> EXERCISE DIRECTIONS
Return every line of the data below that includes the string "append".

Collection entries:
::::::::
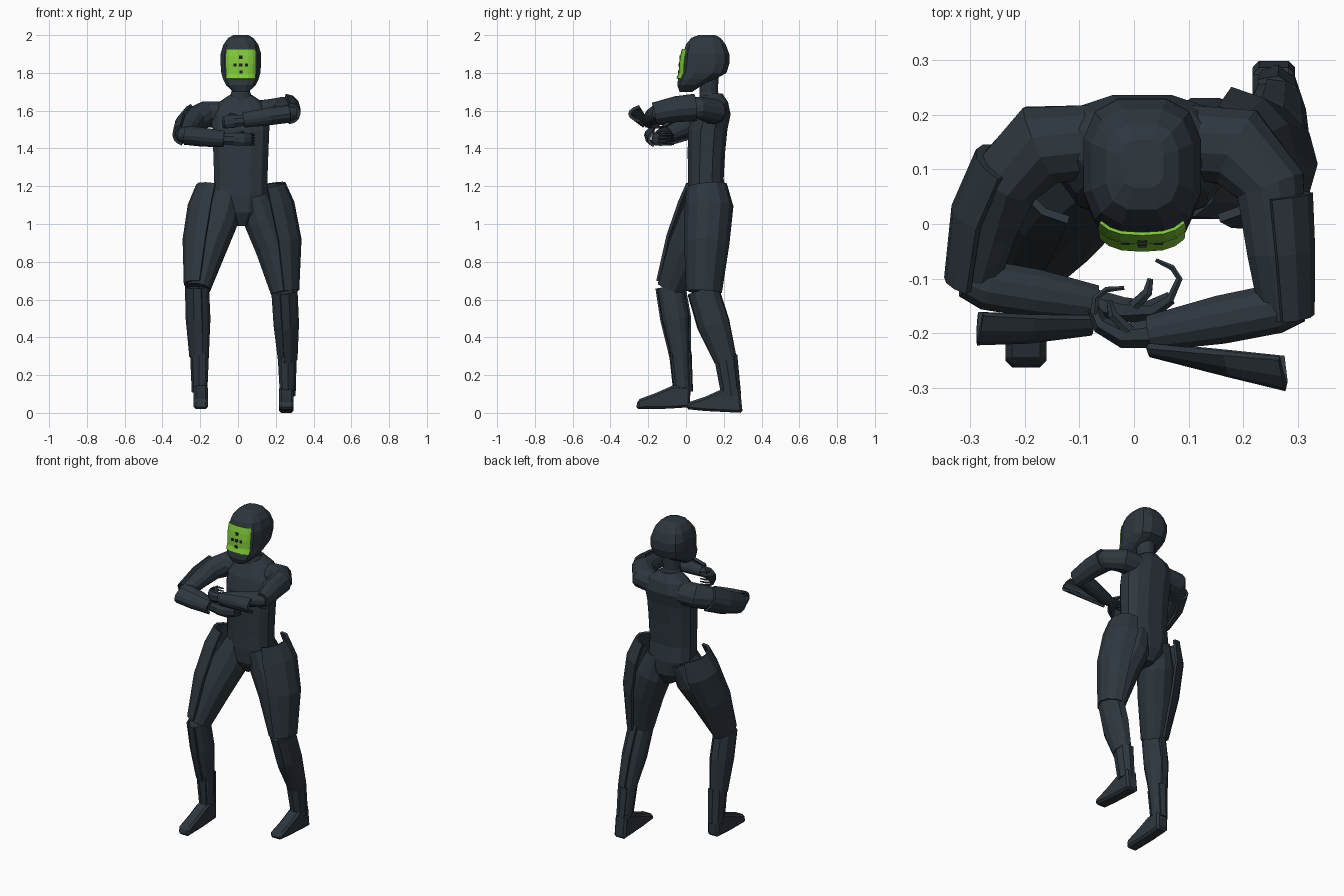
import bpy, bmesh, math
from mathutils import Vector

def material(name, rgb):
    m = bpy.data.materials.new(name)
    m.diffuse_color = (*rgb, 1)
    return m

DARK = material("dark slate", (0.027, 0.038, 0.049))
GREEN = material("visor green", (0.21, 0.58, 0.04))
BLACK = material("near black", (0.010, 0.014, 0.018))
Z, Y = Vector((0, 0, 1)), Vector((0, 1, 0))

def finish(name, bm, mat):
    bmesh.ops.recalc_face_normals(bm, faces=bm.faces)
    me = bpy.data.meshes.new(name)
    bm.to_mesh(me)
    bm.free()
    me.materials.append(mat)
    ob = bpy.data.objects.new(name, me)
    bpy.context.collection.objects.link(ob)
    return ob

def loft(name, pts, up=Y, flat=False, n=12, e=2.0, arc=None, thick=0.016, mat=DARK):
    """Rings (x, y, z, ra, rb) along a path; arc=(centre, half width) gives an open shell plate."""
    bm = bmesh.new()
    cs = [Vector(p[:3]) for p in pts]
    rings = []
    for i, p in enumerate(pts):
        t = -Z if flat else (cs[min(i + 1, len(cs) - 1)] - cs[max(i - 1, 0)]).normalized()
        a = t.cross(up).normalized()
        b = a.cross(t)
        if arc:
            angs = [math.radians(arc[0] + arc[1] * (2 * k / 6 - 1)) for k in range(7)]
        else:
            angs = [2 * math.pi * (k + 0.5) / n for k in range(n)]
        ring = []
        for g in angs:
            c, s = math.cos(g), math.sin(g)
            c = math.copysign(abs(c) ** (2 / e), c)
            s = math.copysign(abs(s) ** (2 / e), s)
            ring.append(bm.verts.new(cs[i] + a * p[3] * c + b * p[4] * s))
        rings.append(ring)
    for r, q in zip(rings, rings[1:]):
        m = len(r)
        for k in range(m - 1 if arc else m):
            bm.faces.new((r[k], r[(k + 1) % m], q[(k + 1) % m], q[k]))
    if not arc:
        bm.faces.new(rings[0])
        bm.faces.new(rings[-1])
    ob = finish(name, bm, mat)
    if arc:
        mod = ob.modifiers.new("thickness", 'SOLIDIFY')
        mod.thickness = thick
        mod.offset = 0
    return ob

def prism(name, profile, x0, x1, mat=DARK, bevel=0.012):
    """Side profile in y, z extruded across x."""
    bm = bmesh.new()
    f = bm.faces.new([bm.verts.new((x0, y, z)) for y, z in profile])
    new = bmesh.ops.extrude_face_region(bm, geom=[f])["geom"]
    bmesh.ops.translate(bm, vec=(x1 - x0, 0, 0),
                        verts=[v for v in new if isinstance(v, bmesh.types.BMVert)])
    ob = finish(name, bm, mat)
    if bevel:
        ob.modifiers.new("bevel", 'BEVEL').width = bevel
    return ob

CX = 0.015
# torso and pelvis, neck
loft("torso", [(CX, .14, 1.69, .05, .055), (CX, .145, 1.645, .12, .08), (CX, .135, 1.58, .16, .104),
               (CX, .115, 1.5, .155, .107), (CX, .108, 1.38, .15, .102), (CX, .105, 1.24, .145, .097),
               (CX, .11, 1.15, .145, .105), (.02, .11, 1.06, .105, .1), (.02, .11, .99, .035, .06)],
     flat=True, e=2.5)
loft("neck", [(CX, .12, 1.78, .055, .055), (CX, .12, 1.7, .05, .05), (CX, .135, 1.64, .08, .065)], flat=True)

# helmet, visor and visor marks
loft("helmet", [(CX, .11, 2.0, .04, .045), (CX, .105, 1.985, .068, .08), (CX, .105, 1.95, .095, .108),
                (CX, .107, 1.9, .11, .125), (CX, .105, 1.85, .11, .128), (CX, .095, 1.8, .106, .122),
                (CX, .055, 1.765, .096, .1), (CX, .02, 1.735, .08, .068), (CX, 0, 1.7, .042, .035)],
     flat=True, e=2.9)
loft("visor", [(CX, .1, 1.927, .101, .118), (CX, .1, 1.89, .104, .128), (CX, .1, 1.85, .104, .134),
               (CX, .095, 1.8, .102, .131), (CX, .075, 1.77, .1, .123)],
     flat=True, e=2.9, arc=(270, 42), thick=.006, mat=GREEN)
for x, z, y, w in [(0, 1.882, -.035, .009), (-.03, 1.842, -.038, .008), (.03, 1.842, -.038, .008),
                   (0, 1.842, -.040, .009), (0, 1.805, -.043, .008)]:
    prism("visor_mark", [(y, z - w), (y, z + w), (y + .008, z + w), (y + .008, z - w)],
          CX + x - w, CX + x + w, BLACK, 0)

# legs: thigh, shin, outer plates, ankle cuffs; side is the direction of the outer face
LEGS = {
    "forward": (180,
        [(-.06, .11, 1.15, .075, .1), (-.1, .07, 1.02, .103, .11), (-.157, 0, .87, .098, .1), (-.207, -.08, .66, .063, .075)],
        [(-.208, -.083, .67, .056, .07), (-.202, -.055, .5, .058, .072), (-.197, -.03, .3, .044, .048), (-.197, -.015, .09, .035, .04)],
        [(-.115, .105, 1.19, .1, .1), (-.135, .08, 1.08, .125, .12), (-.165, .01, .9, .122, .113), (-.2, -.07, .67, .08, .085)]),
    "rear": (0,
        [(.09, .11, 1.15, .075, .1), (.13, .12, 1.02, .103, .115), (.19, .11, .87, .1, .105), (.238, .09, .64, .067, .08)],
        [(.236, .09, .65, .062, .075), (.246, .145, .47, .06, .078), (.254, .21, .28, .044, .05), (.257, .24, .07, .035, .04)],
        [(.145, .11, 1.2, .1, .1), (.165, .122, 1.09, .128, .122), (.205, .11, .9, .125, .113), (.237, .095, .64, .08, .088)]),
}
for name, (side, thigh, shin, plate) in LEGS.items():
    loft(name + "_thigh", thigh)
    loft(name + "_shin", shin)
    loft(name + "_thigh_plate", plate, arc=(side, 85))
    loft(name + "_shin_plate", [(x, y, z, a + .012, b + .006) for x, y, z, a, b in shin[:3]], arc=(side, 100), thick=.01)
    loft(name + "_ankle_cuff", [(x, y, z + .02, a + .008, b + .008) for x, y, z, a, b in shin[2:]], arc=(side, 120), thick=.01)

# feet
prism("forward_foot", [(.022, .03), (.022, .14), (-.07, .145), (-.16, .105), (-.255, .07), (-.265, .02), (-.1, .022)], -.235, -.16)
prism("rear_foot", [(.3, 0), (.285, .14), (.2, .13), (.1, .085), (.01, .055), (0, .02), (.1, .01)], .217, .295)

# right arm: held low across the chest
loft("low_upper_arm", [(-.08, .15, 1.58, .07, .07), (-.17, .145, 1.58, .078, .072), (-.235, .08, 1.555, .066, .066),
                       (-.265, -.01, 1.51, .052, .052), (-.29, -.1, 1.47, .045, .042)], up=Z)
loft("low_forearm", [(-.31, -.1, 1.475, .035, .036), (-.27, -.112, 1.47, .047, .046), (-.18, -.127, 1.46, .046, .044),
                     (-.07, -.145, 1.45, .034, .033)], up=Z)
loft("low_upper_arm_plate", [(-.215, .1, 1.565, .075, .072), (-.26, .01, 1.52, .07, .067), (-.285, -.11, 1.47, .056, .053)],
     up=Z, arc=(0, 75))
loft("low_forearm_plate", [(-.275, -.115, 1.47, .1, .05), (-.18, -.127, 1.46, .085, .05), (-.07, -.145, 1.45, .052, .042)],
     up=Z, arc=(0, 60))
loft("low_hand", [(-.08, -.145, 1.45, .03, .03), (-.02, -.158, 1.45, .026, .036), (.03, -.158, 1.448, .02, .036),
                  (.068, -.135, 1.447, .013, .033)], up=Z, n=8)

# left arm: held high across the chest
loft("high_upper_arm", [(.1, .15, 1.59, .07, .065), (.19, .14, 1.597, .078, .068), (.25, .07, 1.615, .066, .06),
                        (.262, -.05, 1.608, .057, .055), (.275, -.17, 1.585, .045, .042)], up=Z)
loft("high_forearm", [(.305, -.145, 1.59, .035, .037), (.26, -.155, 1.585, .047, .046), (.16, -.175, 1.57, .046, .044),
                      (.03, -.2, 1.55, .034, .033)], up=Z)
loft("high_upper_arm_plate", [(.25, .05, 1.617, .07, .065), (.26, -.05, 1.608, .064, .061), (.27, -.17, 1.585, .053, .05)],
     up=Z, arc=(180, 90))
loft("high_forearm_plate", [(.258, -.16, 1.583, .14, .05), (.16, -.175, 1.57, .1, .05), (.025, -.2, 1.55, .037, .043)],
     up=Z, arc=(180, 52))
loft("high_hand", [(.04, -.2, 1.55, .03, .03), (-.02, -.205, 1.545, .024, .036), (-.06, -.185, 1.54, .018, .036),
                   (-.075, -.155, 1.538, .012, .032)], up=Z, n=8)

# curled fingers and thumbs
for k in range(4):
    z = 1.422 + k * .017
    loft("low_finger", [(.065, -.14, z, .008, .008), (.083, -.1, z, .007, .007), (.07, -.08, z, .006, .006),
                        (.04, -.066, z, .004, .004)], up=Z, n=6)
    z += .091
    loft("high_finger", [(-.073, -.165, z, .008, .008), (-.07, -.135, z, .007, .007), (-.05, -.12, z, .006, .006),
                         (-.018, -.117, z, .004, .004)], up=Z, n=6)
loft("low_thumb", [(0, -.15, 1.475, .012, .012), (.025, -.125, 1.485, .01, .01), (.03, -.1, 1.485, .006, .006)], up=Z, n=6)
loft("high_thumb", [(-.01, -.195, 1.57, .012, .012), (-.04, -.165, 1.58, .01, .01), (-.045, -.14, 1.58, .006, .006)], up=Z, n=6)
::::::::
> WRITTEN ANSWER
    me.materials.append(mat)
            ring.append(bm.verts.new(cs[i] + a * p[3] * c + b * p[4] * s))
        rings.append(ring)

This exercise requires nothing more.